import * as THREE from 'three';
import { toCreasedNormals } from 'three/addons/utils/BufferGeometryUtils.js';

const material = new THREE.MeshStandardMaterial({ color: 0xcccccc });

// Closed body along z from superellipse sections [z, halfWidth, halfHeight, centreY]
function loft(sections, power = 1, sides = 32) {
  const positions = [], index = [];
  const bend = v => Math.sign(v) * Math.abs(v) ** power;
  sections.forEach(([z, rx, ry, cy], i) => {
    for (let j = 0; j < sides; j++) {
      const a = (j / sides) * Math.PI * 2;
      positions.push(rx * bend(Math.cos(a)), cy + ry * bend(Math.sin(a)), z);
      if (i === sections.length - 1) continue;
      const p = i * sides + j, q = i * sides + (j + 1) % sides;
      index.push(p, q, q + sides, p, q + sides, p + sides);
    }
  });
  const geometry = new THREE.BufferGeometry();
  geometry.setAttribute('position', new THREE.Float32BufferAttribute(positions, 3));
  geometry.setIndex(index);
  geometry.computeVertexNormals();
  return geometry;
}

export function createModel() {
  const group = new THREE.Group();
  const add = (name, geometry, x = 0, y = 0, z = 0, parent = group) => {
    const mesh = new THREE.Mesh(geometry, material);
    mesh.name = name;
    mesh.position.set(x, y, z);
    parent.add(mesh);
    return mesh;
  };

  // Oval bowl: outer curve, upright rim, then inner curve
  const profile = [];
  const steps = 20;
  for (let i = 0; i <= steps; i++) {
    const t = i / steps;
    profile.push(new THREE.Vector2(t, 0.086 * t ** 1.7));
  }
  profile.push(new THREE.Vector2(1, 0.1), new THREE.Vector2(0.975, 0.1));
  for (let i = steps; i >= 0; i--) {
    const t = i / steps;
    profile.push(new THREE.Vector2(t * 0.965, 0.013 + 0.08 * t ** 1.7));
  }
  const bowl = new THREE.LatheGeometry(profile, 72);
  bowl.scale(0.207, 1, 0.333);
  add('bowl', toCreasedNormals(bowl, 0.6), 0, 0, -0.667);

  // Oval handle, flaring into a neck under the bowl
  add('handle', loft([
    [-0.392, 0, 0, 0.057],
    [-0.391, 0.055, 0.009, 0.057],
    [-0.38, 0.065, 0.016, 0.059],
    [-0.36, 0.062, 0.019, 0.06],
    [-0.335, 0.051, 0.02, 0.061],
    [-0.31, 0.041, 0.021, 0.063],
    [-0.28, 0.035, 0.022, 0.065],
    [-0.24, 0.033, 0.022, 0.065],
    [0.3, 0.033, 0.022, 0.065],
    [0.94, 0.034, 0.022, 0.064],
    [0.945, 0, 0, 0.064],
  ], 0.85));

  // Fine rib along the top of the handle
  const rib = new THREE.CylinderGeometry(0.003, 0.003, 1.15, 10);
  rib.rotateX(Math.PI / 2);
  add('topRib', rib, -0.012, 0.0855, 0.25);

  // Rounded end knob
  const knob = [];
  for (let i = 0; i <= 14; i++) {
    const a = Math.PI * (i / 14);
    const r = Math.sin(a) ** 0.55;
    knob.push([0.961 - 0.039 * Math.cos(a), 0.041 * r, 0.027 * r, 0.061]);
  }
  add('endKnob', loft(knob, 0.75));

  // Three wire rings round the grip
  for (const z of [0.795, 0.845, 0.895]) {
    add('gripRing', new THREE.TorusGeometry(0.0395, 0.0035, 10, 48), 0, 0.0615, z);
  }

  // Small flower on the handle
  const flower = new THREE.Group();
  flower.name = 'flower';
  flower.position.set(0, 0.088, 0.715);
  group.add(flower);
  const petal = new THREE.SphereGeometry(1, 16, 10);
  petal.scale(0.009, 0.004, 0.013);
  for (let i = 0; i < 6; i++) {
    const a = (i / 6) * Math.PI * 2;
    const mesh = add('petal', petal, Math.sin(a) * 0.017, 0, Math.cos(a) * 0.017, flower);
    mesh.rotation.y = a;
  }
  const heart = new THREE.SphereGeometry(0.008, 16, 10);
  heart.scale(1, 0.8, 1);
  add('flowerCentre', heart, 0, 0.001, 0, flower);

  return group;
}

____________________

*To do*.
Which lines of the data contain "handle"? Copy them all.

*Exercise result*.
  // Oval handle, flaring into a neck under the bowl
  add('handle', loft([
  // Fine rib along the top of the handle
  // Small flower on the handle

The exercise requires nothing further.